This is a change I can make that will benefit me directly, by making my flat less attractive to mould growth. Apparently breathing in mould spores can cause respiratory problems, and of course having less mould on the walls also makes the place look nicer. These fans will cost more than the simple extractor fans, of course. I will have to look into the details more before I go ahead and do this, but it does feel like the right thing to do, and it seems possible to do it in the next six months or so.
On political action (number 5), I am starting by regularly reading the daily emails I have been receiving but ignoring from Friends of the Earth (sign up at http://www.foe.co.uk/living/tips.html and http://www.foe.co.uk/news_events/email_updates_index.html). Sometimes these include links to pages where you can send an email to your MP about an issue. In the last two weeks I have emailed the housing minister to urge him not to delay minimum energy efficiency standards for rented homes (http://www.foe.co.uk/campaigns/climate/press_for_change/grant_shapps_32267.html) and signed a petition (http://www.bettertransport.org.uk/fairfares/petition?product=TIP) on fairer rail fares. I’ve also started following more people talking about green issues on Twitter and have tweeted ( @annasharman) when I’ve signed a petition or whatever.
Okay, sending standard emails are not as good as a personal letter on paper, but I think it is better to send one (or to talk about green issues on Twitter) than do nothing.
One idea that came to me this week was a â€˜thank youâ€™ campaign. We could have flyers, and emails, and a Twitter hashtag, to simply send or give to people when we feel they have done something that is likely to help the environment. Many people are doing a lot of small or big things and donâ€™t always feel appreciated for it. If there was some public thanking of those who are doing the right thing, it would help support those who are going in the right direction and would indirectly encourage others to do the same, in a positive way. Could Quakers initiate something like this?

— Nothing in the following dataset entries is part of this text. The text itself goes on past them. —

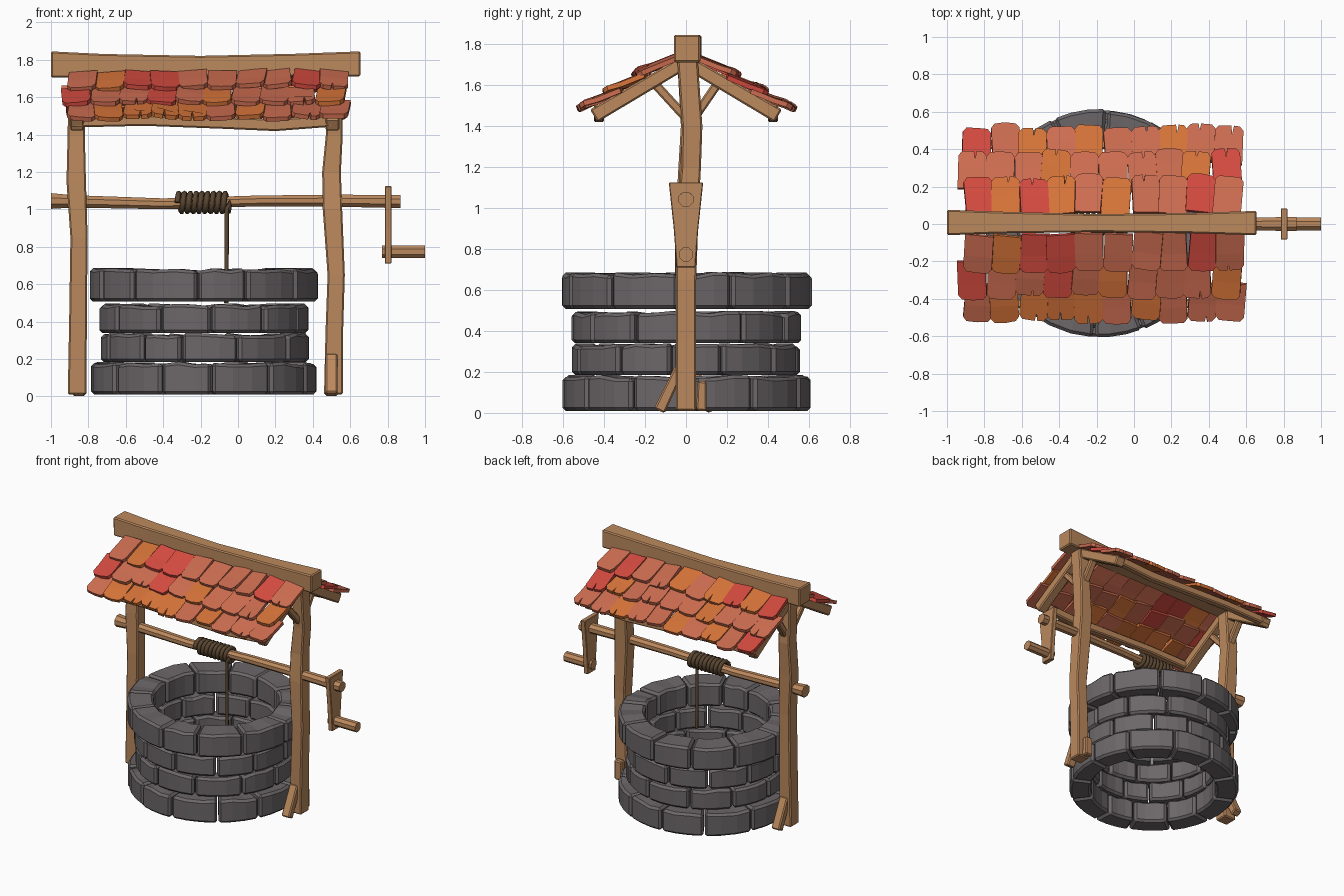
import bpy, math, random
from mathutils import Vector

if "Cube" in bpy.data.objects:
    bpy.data.objects.remove(bpy.data.objects["Cube"])

random.seed(4)
R = random.uniform


def material(name, rgb):
    m = bpy.data.materials.new(name)
    m.diffuse_color = (*rgb, 1)
    m.use_nodes = True
    m.node_tree.nodes["Principled BSDF"].inputs["Base Color"].default_value = m.diffuse_color
    return m


WOOD = material("wood", (0.50, 0.25, 0.11))
STONE = material("stone", (0.15, 0.135, 0.14))
ROPE = material("rope", (0.10, 0.06, 0.03))
TILES = [material("terracotta", (0.60, 0.15, 0.08)),
         material("orange_clay", (0.66, 0.17, 0.04)),
         material("red_clay", (0.66, 0.07, 0.05))]


def make(name, verts, faces, mats, bevel=0.0):
    me = bpy.data.meshes.new(name)
    me.from_pydata([tuple(v) for v in verts], [], faces)
    ob = bpy.data.objects.new(name, me)
    bpy.context.collection.objects.link(ob)
    for m in mats:
        me.materials.append(m)
    if bevel:
        b = ob.modifiers.new("bevel", "BEVEL")
        b.width, b.segments, b.limit_method = bevel, 1, 'ANGLE'
        b.angle_limit = math.radians(40)
    return ob


def skin(rings, n, base=0):
    """Faces joining a run of n-sided rings, with end caps."""
    f = [[base + n - 1 - i for i in range(n)]]
    for k in range(rings - 1):
        a = base + k * n
        f += [[a + i, a + (i + 1) % n, a + n + (i + 1) % n, a + n + i] for i in range(n)]
    f.append([base + (rings - 1) * n + i for i in range(n)])
    return f


def beam(name, stations, up, n=4, bevel=0.008):
    """Loft through stations (x, y, z, half width, half depth)."""
    d = (Vector(stations[-1][:3]) - Vector(stations[0][:3])).normalized()
    u = Vector(up).cross(d).normalized()
    w = d.cross(u)
    k = 1 / math.cos(math.pi / n)
    verts = []
    for x, y, z, a, b in stations:
        for i in range(n):
            t = 2 * math.pi * (i + 0.5) / n
            verts.append(Vector((x, y, z)) + u * a * k * math.cos(t) + w * b * k * math.sin(t))
    return make(name, verts, skin(len(stations), n), [WOOD], bevel)


X, Y, Z = (1, 0, 0), (0, 1, 0), (0, 0, 1)
CX = -0.18


# Stone courses: separate chamfered blocks in a ring
def course(name, z0, z1, r0, r1, turn, count=12):
    verts, faces = [], []
    step = 2 * math.pi / count
    cuts = [turn + i * step + R(-0.06, 0.06) for i in range(count)]
    cuts.append(cuts[0] + 2 * math.pi)
    for a, b in zip(cuts, cuts[1:]):
        base, dr = len(verts), R(-0.008, 0.008)
        for s in range(4):
            t = a + 0.008 + (b - a - 0.016) * s / 3
            top, ro = z1 + R(-0.012, 0.006), r1 + dr
            for r, z in ((r0, z0), (ro, z0), (ro, top), (r0, top)):
                verts.append((CX + r * math.cos(t), r * math.sin(t), z))
        faces += [f[::-1] for f in skin(4, 4, base)]
    make(name, verts, faces, [STONE], 0.016)


course("stone_course_bottom", 0.01, 0.18, 0.45, 0.605, 0.1)
course("stone_course_lower", 0.185, 0.335, 0.44, 0.56, 0.36)
course("stone_course_upper", 0.34, 0.492, 0.44, 0.558, 0.05)
course("stone_rim", 0.508, 0.682, 0.43, 0.612, 0.42)

# Crooked posts
beam("right_post", [(0.51, 0, 0.01, .05, .05), (0.515, 0, 0.35, .047, .05),
                    (0.525, 0, 0.65, .046, .05), (0.505, 0.01, 1.0, .052, .052),
                    (0.50, 0.025, 1.2, .05, .048), (0.515, 0.03, 1.4, .045, .05),
                    (0.515, 0.005, 1.76, .045, .05)], Y)
beam("left_post", [(-0.86, 0, 0.01, .05, .05), (-0.855, 0, 0.45, .047, .05),
                   (-0.85, 0, 0.85, .046, .05), (-0.865, 0.01, 1.15, .052, .05),
                   (-0.865, 0.025, 1.4, .046, .05), (-0.86, 0.005, 1.76, .045, .05)], Y)

# Foot wedges
beam("right_foot_brace", [(0.5, -0.13, 0.01, .028, .033), (0.5, -0.03, 0.22, .025, .033)], X)
beam("right_foot_block", [(0.5, 0.075, 0.01, .03, .025), (0.5, 0.078, 0.155, .03, .022)], Y)
beam("left_foot_brace", [(-0.85, 0.13, 0.01, .028, .033), (-0.85, 0.03, 0.22, .025, .033)], X)

# Ridge beam, thinner in the middle
beam("ridge_beam", [(-1.0, 0.008, 1.775, .068, .07), (-0.72, 0.008, 1.768, .058, .063),
                    (-0.2, 0.005, 1.765, .048, .056), (0.3, 0.005, 1.772, .054, .060),
                    (0.655, 0.005, 1.778, .065, .067)], Z)

# Rafters, post braces and eave rails on both slopes
for s, side in ((-1, "front"), (1, "back")):
    for x, end in ((-0.86, "left"), (0.505, "right")):
        beam(f"{side}_{end}_rafter", [(x, 0, 1.715, .033, .035),
                                      (x, s * 0.45, 1.45, .036, .037)], X)
        beam(f"{side}_{end}_post_brace", [(x, 0.02 + s * 0.02, 1.44, .022, .025),
                                          (x, s * 0.16, 1.615, .022, .025)], X)
    beam(f"{side}_eave_rail", [(-0.89, s * 0.425, 1.468, .025, .03), (-0.5, s * 0.425, 1.475, .025, .028),
                               (-0.1, s * 0.425, 1.462, .025, .03), (0.2, s * 0.425, 1.452, .025, .033),
                               (0.54, s * 0.425, 1.475, .025, .03)], Z)


# Overlapping clay tiles, some cracked
def tile_slope(name, s):
    ang = math.radians(31)
    down = Vector((0, s * math.cos(ang), -math.sin(ang)))
    nrm = Vector((0, s * math.sin(ang), math.cos(ang)))
    verts, faces, picks = [], [], []
    for row, v_end in enumerate((0.27, 0.43, 0.585)):
        cols = 10
        w = 1.5 / cols
        for c in range(cols):
            cx = -0.925 + w * (c + 0.5) + (0.012, -0.012, 0.01)[row]
            h, L = w / 2 + 0.001, 0.215
            e = v_end + R(-0.015, 0.015)
            rot, roll, lift = R(-0.09, 0.09), R(-0.13, 0.13), R(0.03, 0.042)
            pts = [(-h, -L, 0.003), (h, -L, 0.003), (h, -L * .45, .022), (-h, -L * .45, .022)]
            low = [(h, -0.03), (h * 0.75, -0.004)]
            if random.random() < 0.35:
                k = R(-0.3, 0.3) * h
                low += [(k + 0.008, 0), (k, -R(0.03, 0.06)), (k - 0.006, 0)]
            else:
                low += [(0, R(-0.004, 0.004))]
            low += [(-h * 0.75, -0.004), (-h, -0.03)]
            pts += [(x, v, lift) for x, v in low]
            base = len(verts)
            for x, v, n in pts:
                px, pv = x - v * rot, v + x * rot
                verts.append(Vector((cx + px, 0, 1.755)) + down * (e + pv) + nrm * (n + x * roll + 0.006))
            both = [[base, base + 3, base + 2, base + 1],
                    [base + 2, base + 3] + list(range(base + len(pts) - 1, base + 3, -1))]
            faces += both if s < 0 else [f[::-1] for f in both]
            picks += [random.choices((0, 1, 2), (6, 2, 2))[0]] * 2
    ob = make(name, verts, faces, TILES)
    # Flip any slope whose normals face inward, then thicken downward
    if ob.data.polygons[0].normal.dot(nrm) < 0:
        ob.data.flip_normals()
    for p, m in zip(ob.data.polygons, picks):
        p.material_index = m
    sol = ob.modifiers.new("thickness", "SOLIDIFY")
    sol.thickness, sol.offset = 0.024, -0.2


tile_slope("front_roof_tiles", -1)
tile_slope("back_roof_tiles", 1)

# Windlass axle and crank
beam("axle", [(-1.0, 0, 1.045, .045, .042), (-0.88, 0, 1.043, .036, .033), (-0.4, 0, 1.03, .032, .029),
              (0.1, 0, 1.045, .032, .029), (0.5, 0, 1.047, .034, .032), (0.87, 0, 1.042, .037, .035)],
     Z, n=8, bevel=0)
beam("crank_arm", [(0.803, 0, 0.71, .018, .046), (0.803, 0, 0.90, .018, .06),
                   (0.803, 0, 1.125, .018, .084)], Y, bevel=0.004)
beam("crank_handle", [(0.77, 0, 0.773, .034, .034), (1.0, 0, 0.773, .034, .034)], Z, n=8, bevel=0)

# Rope wound on the axle and hanging into the well
turns, seg = 9, 12
path = []
for i in range(turns * seg + 1):
    t = 2 * math.pi * i / seg
    path.append((-0.325 + 0.28 * i / (turns * seg), -0.048 * math.cos(t), 1.037 + 0.048 * math.sin(t)))
path += [(-0.06, -0.046, 1.0), (-0.062, -0.04, 0.5)]
cu = bpy.data.curves.new("rope_path", 'CURVE')
cu.dimensions, cu.bevel_depth, cu.bevel_resolution, cu.use_fill_caps = '3D', 0.0155, 1, True
sp = cu.splines.new('POLY')
sp.points.add(len(path) - 1)
for i, (p, q) in enumerate(zip(sp.points, path)):
    p.co = (*q, 1)
    p.radius = 1 if i < turns * seg else 0.75
rope = bpy.data.objects.new("rope", cu)
bpy.context.collection.objects.link(rope)
cu.materials.append(ROPE)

One thing I hope to continue with is just talking to people about these issues. To not be afraid to ask what they are doing to help the environment and to talk about what I am doing. Last weekend I was with a group of friends who are all very wedded to their cars and had very practical reasons why they needed them (small children, living in an area with little public transport and so on). Iâ€™ve no idea whether any of my little comments had any effect or whether I just irritated them, but I tried to ask the questions like â€œwhy not get a car with better fuel consumptionâ€ or talk about how much I love cycling. Similarly, when I visited my partnerâ€™s family in Canada last year I felt that, to partially offset the carbon footprint of the flight, I needed to talk about environmental issues with my hosts. My partner and I now probably have a reputation of “those looney greeny Brits” but Iâ€™m glad we went on about energy efficient lightbulbs and car overuse and expressed shock and the rules that forced them to use tumble dryers to avoid â€˜unsightlyâ€™ hanging of washing on outdoor lines. It made me feel better, anyway!
But there is still the question of what we can do as meetings (number 3) and as a Yearly Meeting. I hope that we will start by having brainstorming sessions to come up with as many ideas as we can of what we could do as a group, and then move towards more traditional Quaker discernment methods, then to narrow down what things might be practical, effective, good fun and good publicity, and finally make a decision to take action on one or a few of these. I am hopeful that corporate action by Quakers as a whole will not only do something to reduce climate change but also make us noticed, act as good outreach, and push others to similar action.